## [DATASET RECORDS]
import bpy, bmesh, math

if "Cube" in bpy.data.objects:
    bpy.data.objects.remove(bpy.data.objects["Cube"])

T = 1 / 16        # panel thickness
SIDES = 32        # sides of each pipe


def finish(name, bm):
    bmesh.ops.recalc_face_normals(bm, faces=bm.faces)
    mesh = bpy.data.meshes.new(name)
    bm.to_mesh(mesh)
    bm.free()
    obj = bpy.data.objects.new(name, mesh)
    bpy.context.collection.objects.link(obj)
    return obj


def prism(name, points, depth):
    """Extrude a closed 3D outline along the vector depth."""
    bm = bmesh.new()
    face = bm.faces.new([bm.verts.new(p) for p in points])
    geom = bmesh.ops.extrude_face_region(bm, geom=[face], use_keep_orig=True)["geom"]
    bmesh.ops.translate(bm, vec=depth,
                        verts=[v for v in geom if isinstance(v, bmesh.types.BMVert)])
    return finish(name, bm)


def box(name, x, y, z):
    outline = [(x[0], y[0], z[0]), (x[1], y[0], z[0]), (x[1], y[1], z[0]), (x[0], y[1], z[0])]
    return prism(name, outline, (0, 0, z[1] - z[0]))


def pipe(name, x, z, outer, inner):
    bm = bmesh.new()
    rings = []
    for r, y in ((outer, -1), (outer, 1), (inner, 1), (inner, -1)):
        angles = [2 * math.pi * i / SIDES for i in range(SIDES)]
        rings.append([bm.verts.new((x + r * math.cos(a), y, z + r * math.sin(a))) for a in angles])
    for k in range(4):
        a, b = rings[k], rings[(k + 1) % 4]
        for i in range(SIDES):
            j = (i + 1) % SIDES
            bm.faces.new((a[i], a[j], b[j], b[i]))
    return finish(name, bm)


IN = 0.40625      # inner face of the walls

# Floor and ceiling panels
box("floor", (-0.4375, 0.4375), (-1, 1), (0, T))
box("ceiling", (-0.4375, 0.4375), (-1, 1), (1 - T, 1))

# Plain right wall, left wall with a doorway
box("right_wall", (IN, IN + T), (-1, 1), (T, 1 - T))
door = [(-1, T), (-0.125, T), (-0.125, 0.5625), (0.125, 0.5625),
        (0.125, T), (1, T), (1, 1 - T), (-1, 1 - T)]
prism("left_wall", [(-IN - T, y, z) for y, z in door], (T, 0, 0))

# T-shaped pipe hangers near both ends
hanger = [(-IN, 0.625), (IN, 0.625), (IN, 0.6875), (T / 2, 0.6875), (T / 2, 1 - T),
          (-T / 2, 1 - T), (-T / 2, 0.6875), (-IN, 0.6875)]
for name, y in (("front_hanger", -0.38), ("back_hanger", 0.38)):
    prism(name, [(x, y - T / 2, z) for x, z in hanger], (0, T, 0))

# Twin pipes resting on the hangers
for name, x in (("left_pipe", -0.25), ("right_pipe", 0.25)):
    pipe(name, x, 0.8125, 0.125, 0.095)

--

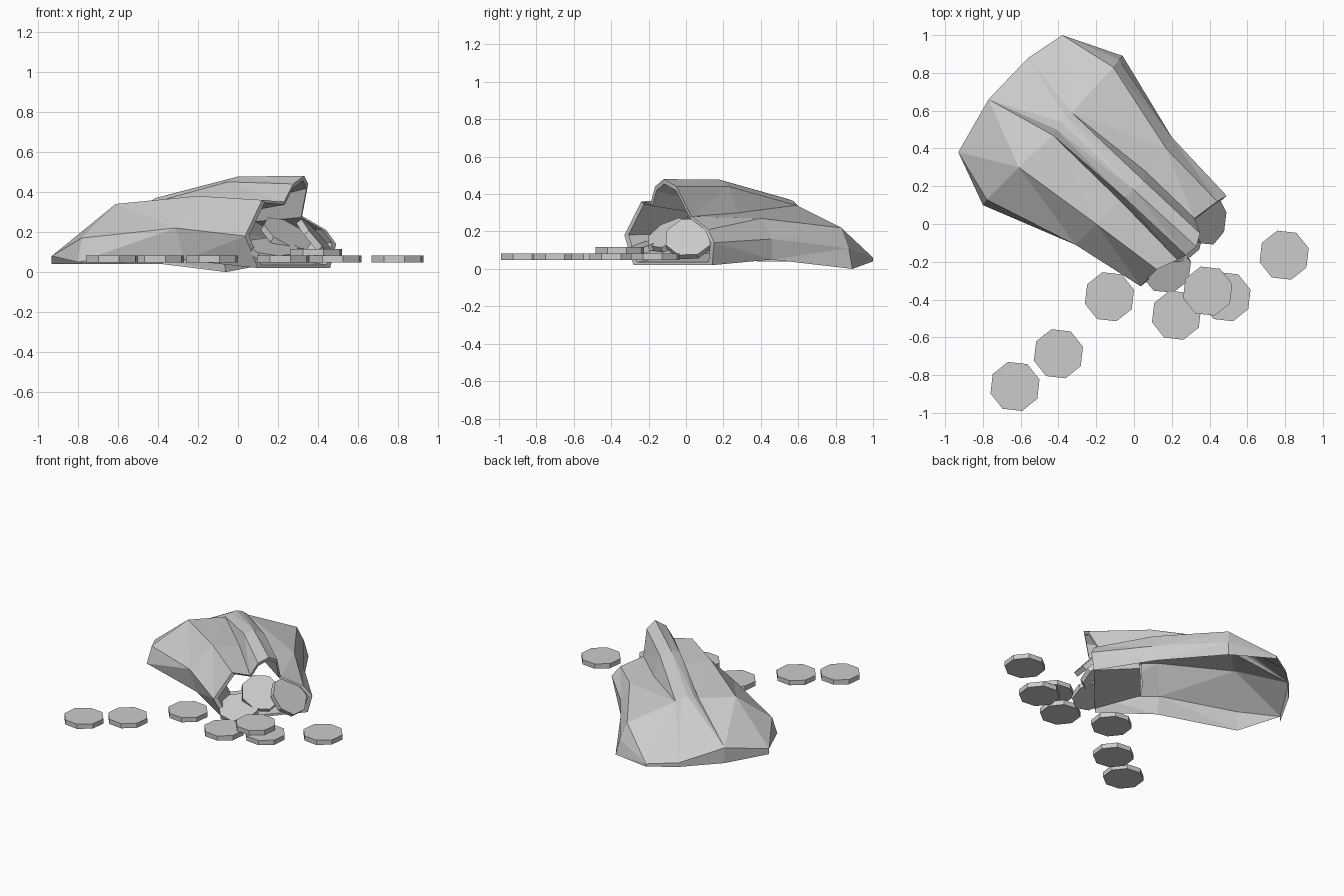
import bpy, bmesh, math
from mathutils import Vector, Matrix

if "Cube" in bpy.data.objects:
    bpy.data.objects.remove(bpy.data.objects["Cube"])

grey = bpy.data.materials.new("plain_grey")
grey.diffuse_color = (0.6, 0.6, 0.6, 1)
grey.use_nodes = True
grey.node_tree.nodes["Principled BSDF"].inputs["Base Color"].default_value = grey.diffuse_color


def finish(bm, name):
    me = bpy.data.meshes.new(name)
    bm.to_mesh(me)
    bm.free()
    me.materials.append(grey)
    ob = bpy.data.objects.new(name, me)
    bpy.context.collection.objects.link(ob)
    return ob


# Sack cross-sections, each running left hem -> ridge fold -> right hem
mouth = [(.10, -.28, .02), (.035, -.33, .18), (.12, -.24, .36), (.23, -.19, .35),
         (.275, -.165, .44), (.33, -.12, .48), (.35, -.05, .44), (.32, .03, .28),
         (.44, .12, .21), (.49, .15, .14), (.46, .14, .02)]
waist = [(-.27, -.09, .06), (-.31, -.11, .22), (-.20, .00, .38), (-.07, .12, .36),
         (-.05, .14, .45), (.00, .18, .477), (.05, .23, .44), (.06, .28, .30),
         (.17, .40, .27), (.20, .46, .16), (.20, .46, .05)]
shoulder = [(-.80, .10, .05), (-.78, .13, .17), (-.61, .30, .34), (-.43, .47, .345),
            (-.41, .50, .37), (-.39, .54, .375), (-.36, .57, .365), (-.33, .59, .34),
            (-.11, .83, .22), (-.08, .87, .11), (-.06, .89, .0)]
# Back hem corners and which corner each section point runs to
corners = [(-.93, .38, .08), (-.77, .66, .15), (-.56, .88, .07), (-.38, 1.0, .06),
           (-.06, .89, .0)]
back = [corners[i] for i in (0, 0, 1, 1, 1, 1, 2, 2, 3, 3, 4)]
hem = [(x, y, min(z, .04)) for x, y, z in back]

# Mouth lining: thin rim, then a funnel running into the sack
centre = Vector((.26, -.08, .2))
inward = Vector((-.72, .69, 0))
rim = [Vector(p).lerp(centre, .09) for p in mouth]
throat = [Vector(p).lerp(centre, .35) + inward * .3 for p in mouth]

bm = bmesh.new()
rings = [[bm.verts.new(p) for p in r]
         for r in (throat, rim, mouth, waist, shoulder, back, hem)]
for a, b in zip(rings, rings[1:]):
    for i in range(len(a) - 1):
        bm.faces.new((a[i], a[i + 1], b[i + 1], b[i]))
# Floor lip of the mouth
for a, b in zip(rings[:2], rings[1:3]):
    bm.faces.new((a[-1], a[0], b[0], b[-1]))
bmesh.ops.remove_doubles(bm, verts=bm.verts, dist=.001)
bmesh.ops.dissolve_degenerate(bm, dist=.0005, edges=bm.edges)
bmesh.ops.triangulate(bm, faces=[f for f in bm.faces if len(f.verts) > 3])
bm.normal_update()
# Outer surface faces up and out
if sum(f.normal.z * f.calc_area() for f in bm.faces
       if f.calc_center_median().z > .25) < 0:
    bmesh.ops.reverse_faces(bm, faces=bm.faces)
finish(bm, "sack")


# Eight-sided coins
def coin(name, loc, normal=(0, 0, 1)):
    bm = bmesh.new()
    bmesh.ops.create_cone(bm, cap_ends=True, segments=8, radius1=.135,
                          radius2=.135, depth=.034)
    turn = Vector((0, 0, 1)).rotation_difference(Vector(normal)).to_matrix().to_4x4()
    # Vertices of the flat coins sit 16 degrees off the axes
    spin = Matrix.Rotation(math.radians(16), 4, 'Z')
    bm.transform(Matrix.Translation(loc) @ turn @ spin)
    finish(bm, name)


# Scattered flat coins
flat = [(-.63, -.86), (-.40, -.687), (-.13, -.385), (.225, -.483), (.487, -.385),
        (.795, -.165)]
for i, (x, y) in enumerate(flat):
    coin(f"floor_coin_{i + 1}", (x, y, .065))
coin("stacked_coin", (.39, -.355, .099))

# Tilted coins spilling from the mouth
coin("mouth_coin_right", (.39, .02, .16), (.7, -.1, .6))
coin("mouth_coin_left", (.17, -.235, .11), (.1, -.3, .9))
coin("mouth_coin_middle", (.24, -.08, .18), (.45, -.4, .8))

## [TASK DETAILS]
Take the line above containing "spin = Matrix.Rotation(math.radians(16), 4, 'Z')", the line containing "(.795, -.165)]", and all lines in between, and copy them exactly without anything else.

## [ANSWER TO THIS TASK]
    spin = Matrix.Rotation(math.radians(16), 4, 'Z')
    bm.transform(Matrix.Translation(loc) @ turn @ spin)
    finish(bm, name)


# Scattered flat coins
flat = [(-.63, -.86), (-.40, -.687), (-.13, -.385), (.225, -.483), (.487, -.385),
        (.795, -.165)]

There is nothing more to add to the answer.